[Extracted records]

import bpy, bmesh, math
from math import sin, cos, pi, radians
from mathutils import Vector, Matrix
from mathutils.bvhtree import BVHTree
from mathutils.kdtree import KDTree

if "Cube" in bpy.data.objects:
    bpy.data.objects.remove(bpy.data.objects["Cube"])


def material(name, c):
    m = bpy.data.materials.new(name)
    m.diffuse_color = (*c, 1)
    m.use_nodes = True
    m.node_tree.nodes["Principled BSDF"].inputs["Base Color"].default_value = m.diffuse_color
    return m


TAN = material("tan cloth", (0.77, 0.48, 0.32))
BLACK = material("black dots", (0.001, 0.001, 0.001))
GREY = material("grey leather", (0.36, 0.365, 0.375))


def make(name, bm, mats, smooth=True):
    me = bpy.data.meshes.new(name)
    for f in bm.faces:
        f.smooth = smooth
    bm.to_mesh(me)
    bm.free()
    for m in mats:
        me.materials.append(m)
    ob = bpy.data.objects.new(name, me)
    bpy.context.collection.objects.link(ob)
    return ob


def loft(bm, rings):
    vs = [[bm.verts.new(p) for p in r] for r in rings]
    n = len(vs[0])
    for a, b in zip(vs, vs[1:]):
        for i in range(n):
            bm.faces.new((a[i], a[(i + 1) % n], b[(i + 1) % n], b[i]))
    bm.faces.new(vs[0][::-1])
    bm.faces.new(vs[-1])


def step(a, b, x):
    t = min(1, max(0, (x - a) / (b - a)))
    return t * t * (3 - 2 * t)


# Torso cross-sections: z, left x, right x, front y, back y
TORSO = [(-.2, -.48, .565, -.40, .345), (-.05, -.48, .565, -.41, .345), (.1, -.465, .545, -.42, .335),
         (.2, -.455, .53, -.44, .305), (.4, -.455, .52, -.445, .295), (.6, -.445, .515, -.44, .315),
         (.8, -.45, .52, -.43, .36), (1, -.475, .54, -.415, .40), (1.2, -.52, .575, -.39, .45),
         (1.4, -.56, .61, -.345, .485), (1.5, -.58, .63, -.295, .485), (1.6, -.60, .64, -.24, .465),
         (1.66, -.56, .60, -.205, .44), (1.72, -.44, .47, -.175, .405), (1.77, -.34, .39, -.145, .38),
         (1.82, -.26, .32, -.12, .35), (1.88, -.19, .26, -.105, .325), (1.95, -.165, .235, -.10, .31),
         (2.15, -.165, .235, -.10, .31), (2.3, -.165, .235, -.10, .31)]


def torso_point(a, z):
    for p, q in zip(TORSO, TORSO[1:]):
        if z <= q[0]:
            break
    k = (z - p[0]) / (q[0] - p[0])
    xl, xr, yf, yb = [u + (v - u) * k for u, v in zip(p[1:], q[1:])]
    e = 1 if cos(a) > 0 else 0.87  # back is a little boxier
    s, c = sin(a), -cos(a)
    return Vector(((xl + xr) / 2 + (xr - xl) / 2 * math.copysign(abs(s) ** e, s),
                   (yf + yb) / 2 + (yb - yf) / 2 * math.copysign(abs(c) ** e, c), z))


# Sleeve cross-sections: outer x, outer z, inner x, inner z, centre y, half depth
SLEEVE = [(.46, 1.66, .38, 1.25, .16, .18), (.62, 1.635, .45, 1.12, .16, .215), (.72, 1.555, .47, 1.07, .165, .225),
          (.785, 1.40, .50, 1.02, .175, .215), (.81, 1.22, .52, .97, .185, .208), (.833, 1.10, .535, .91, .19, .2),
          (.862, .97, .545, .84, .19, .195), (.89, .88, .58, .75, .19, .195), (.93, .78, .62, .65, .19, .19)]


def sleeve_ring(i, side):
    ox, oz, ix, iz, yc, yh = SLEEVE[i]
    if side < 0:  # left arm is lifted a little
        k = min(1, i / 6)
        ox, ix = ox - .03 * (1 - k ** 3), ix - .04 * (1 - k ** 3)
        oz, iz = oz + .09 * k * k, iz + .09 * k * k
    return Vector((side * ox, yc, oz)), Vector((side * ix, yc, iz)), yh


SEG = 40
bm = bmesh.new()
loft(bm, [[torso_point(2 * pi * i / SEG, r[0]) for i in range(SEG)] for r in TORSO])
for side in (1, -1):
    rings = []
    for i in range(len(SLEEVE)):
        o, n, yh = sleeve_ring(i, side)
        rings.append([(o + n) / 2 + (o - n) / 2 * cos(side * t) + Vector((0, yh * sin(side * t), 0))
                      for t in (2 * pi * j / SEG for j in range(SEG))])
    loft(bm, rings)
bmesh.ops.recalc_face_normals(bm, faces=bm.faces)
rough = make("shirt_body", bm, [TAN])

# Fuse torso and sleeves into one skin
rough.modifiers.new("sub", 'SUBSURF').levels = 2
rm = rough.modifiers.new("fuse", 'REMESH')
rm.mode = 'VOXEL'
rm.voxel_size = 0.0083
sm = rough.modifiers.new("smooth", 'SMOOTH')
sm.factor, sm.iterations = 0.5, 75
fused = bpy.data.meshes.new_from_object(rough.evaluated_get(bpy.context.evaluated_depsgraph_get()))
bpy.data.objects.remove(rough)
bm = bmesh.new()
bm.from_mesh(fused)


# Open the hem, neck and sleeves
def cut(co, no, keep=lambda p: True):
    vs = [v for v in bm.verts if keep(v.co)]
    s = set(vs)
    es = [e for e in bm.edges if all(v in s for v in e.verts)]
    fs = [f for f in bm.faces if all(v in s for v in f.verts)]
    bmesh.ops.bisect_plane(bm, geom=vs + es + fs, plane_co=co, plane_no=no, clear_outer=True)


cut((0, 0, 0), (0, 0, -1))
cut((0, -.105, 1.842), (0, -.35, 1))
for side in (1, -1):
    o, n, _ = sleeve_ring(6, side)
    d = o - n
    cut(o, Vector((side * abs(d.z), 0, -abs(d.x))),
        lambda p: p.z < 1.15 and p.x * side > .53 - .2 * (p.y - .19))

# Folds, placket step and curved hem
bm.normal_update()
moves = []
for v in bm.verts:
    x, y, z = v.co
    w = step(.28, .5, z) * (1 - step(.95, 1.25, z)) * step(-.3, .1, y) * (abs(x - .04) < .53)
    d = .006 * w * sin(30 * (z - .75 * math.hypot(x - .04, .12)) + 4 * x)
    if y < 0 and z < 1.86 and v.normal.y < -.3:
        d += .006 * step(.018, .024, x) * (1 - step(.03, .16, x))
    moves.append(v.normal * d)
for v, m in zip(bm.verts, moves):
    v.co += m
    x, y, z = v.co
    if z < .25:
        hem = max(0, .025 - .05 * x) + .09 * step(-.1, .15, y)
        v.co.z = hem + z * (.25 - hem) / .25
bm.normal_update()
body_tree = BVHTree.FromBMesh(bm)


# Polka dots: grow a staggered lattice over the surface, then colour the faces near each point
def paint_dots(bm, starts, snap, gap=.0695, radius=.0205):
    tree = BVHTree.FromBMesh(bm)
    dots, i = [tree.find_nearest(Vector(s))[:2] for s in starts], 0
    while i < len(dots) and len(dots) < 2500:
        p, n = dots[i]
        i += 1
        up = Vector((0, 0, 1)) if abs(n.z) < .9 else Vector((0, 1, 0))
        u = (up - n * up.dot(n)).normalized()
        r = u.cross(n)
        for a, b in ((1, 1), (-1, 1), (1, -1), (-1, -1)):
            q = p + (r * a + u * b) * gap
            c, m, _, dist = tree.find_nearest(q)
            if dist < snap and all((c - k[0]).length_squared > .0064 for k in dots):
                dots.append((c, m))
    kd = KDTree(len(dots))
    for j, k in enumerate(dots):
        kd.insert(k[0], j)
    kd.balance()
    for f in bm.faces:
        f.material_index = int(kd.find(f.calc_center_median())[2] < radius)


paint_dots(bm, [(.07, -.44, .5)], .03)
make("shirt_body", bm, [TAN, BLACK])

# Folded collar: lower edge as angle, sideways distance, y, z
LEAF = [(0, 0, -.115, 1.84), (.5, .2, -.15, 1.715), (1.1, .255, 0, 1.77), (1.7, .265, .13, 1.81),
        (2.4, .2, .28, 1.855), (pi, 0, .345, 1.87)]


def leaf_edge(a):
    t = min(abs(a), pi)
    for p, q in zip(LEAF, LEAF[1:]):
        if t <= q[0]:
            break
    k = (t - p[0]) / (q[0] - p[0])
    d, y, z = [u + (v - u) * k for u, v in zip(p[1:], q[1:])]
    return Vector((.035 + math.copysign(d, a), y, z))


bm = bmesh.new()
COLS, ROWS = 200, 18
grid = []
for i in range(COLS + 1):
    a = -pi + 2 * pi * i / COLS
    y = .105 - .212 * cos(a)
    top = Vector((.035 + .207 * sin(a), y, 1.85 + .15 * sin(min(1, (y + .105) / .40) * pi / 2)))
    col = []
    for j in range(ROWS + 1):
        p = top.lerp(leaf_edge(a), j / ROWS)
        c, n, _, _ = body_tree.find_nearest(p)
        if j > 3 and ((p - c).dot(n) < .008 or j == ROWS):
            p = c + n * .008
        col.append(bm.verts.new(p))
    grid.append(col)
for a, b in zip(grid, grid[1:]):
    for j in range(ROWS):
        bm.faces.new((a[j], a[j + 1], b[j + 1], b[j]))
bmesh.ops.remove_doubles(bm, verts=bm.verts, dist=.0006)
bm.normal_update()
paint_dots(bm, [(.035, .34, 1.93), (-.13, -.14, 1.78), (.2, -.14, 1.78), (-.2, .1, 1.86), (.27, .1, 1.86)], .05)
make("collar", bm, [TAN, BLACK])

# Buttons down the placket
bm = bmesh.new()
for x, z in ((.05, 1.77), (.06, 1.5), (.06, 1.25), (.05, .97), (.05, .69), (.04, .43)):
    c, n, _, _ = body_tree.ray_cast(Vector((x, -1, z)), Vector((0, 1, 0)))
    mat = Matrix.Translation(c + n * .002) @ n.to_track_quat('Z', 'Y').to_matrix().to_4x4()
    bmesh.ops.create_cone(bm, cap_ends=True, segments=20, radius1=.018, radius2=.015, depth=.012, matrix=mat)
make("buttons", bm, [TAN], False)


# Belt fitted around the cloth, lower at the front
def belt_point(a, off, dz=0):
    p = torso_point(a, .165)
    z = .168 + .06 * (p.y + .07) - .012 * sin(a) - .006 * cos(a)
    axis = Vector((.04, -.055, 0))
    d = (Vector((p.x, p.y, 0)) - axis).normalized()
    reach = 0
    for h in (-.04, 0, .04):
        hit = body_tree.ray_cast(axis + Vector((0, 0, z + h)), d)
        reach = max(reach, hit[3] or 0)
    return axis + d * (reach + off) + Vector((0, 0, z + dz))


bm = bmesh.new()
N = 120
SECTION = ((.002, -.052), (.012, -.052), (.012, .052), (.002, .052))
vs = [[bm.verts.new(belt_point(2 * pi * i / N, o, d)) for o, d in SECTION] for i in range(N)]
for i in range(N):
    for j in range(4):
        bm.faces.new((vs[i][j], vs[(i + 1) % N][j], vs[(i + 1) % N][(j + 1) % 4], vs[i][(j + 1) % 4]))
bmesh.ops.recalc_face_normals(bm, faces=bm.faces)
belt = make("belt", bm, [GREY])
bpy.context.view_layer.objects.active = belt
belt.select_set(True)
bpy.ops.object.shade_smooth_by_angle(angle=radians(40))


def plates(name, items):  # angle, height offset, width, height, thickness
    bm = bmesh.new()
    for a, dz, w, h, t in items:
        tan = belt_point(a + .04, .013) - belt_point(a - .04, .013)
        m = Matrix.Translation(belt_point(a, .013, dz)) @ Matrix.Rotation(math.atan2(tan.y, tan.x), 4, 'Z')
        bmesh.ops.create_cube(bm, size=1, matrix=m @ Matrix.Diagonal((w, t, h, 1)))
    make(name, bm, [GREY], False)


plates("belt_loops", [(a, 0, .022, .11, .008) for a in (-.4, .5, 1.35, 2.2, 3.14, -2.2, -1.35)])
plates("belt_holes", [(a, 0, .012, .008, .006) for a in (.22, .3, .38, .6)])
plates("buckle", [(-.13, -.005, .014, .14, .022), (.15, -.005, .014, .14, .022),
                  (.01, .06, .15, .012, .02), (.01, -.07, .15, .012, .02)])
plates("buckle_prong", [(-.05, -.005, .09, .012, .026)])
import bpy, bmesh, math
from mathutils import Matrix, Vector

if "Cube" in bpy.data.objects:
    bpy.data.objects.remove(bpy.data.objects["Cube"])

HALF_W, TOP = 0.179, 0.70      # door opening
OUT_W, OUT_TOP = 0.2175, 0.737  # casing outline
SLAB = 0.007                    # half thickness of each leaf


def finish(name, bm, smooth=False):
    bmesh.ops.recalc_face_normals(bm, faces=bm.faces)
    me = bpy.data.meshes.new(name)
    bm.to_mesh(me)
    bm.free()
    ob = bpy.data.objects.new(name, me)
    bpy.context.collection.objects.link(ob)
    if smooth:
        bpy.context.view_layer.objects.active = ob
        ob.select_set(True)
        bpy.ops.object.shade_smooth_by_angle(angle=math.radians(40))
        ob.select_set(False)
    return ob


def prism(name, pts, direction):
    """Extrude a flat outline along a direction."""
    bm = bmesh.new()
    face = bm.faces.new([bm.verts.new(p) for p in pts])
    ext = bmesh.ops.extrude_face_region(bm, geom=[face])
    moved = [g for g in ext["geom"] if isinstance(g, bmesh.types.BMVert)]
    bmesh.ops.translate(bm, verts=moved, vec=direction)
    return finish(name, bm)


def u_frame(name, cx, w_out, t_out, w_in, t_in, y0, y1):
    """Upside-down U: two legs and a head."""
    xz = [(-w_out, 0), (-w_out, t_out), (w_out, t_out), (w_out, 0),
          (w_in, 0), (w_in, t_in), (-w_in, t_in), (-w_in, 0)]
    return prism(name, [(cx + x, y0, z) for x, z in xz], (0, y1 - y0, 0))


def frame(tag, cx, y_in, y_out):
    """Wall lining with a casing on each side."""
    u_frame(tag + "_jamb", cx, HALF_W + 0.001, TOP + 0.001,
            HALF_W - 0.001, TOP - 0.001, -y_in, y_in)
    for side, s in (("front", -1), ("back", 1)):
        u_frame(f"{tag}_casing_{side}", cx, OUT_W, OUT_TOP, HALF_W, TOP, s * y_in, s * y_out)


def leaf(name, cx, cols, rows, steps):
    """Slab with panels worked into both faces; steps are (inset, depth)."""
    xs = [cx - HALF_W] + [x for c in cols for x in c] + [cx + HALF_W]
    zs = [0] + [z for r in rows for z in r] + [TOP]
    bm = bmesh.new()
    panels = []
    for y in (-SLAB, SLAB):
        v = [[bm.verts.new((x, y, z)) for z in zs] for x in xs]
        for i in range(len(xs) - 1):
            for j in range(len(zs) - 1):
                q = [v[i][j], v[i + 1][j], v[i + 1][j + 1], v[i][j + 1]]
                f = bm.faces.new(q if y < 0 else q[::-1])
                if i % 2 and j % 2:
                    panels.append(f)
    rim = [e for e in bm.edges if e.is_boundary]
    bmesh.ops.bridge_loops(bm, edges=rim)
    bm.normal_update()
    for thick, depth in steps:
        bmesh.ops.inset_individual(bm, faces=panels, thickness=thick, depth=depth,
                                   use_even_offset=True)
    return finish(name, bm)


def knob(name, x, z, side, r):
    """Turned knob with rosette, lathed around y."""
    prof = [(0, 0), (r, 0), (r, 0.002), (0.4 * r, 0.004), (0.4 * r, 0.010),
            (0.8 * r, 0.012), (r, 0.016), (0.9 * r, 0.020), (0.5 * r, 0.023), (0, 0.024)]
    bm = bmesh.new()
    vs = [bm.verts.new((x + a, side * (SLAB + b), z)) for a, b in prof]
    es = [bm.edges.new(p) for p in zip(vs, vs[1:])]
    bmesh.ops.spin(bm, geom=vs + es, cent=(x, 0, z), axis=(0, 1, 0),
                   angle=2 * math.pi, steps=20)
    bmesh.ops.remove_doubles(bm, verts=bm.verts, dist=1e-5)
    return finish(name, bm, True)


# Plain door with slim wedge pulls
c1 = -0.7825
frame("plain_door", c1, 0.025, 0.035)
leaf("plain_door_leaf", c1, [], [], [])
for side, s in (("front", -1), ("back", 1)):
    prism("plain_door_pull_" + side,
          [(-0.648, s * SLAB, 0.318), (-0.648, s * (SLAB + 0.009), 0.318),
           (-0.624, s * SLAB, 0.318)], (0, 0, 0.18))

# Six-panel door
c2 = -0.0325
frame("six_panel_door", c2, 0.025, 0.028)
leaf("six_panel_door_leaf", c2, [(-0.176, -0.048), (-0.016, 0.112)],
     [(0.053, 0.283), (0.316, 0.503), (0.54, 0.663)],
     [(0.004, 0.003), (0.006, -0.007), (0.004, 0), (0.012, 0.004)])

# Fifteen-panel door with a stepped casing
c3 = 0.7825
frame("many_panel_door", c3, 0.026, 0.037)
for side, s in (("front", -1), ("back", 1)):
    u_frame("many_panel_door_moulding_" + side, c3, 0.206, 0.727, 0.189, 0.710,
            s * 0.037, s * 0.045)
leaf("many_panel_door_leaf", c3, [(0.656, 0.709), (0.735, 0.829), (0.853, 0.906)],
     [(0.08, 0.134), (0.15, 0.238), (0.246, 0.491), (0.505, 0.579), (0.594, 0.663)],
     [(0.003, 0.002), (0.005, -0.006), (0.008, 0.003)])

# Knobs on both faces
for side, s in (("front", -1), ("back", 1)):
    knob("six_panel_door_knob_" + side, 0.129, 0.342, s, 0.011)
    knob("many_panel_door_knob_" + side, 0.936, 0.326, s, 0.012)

Work task:
Extract from the records above the lines from the one containing "while i < len(dots)" to the one containing "q = p + (r * a + u * b) * gap", both lines included, exactly as they appear and with nothing else.

Exercise result:
    while i < len(dots) and len(dots) < 2500:
        p, n = dots[i]
        i += 1
        up = Vector((0, 0, 1)) if abs(n.z) < .9 else Vector((0, 1, 0))
        u = (up - n * up.dot(n)).normalized()
        r = u.cross(n)
        for a, b in ((1, 1), (-1, 1), (1, -1), (-1, -1)):
            q = p + (r * a + u * b) * gap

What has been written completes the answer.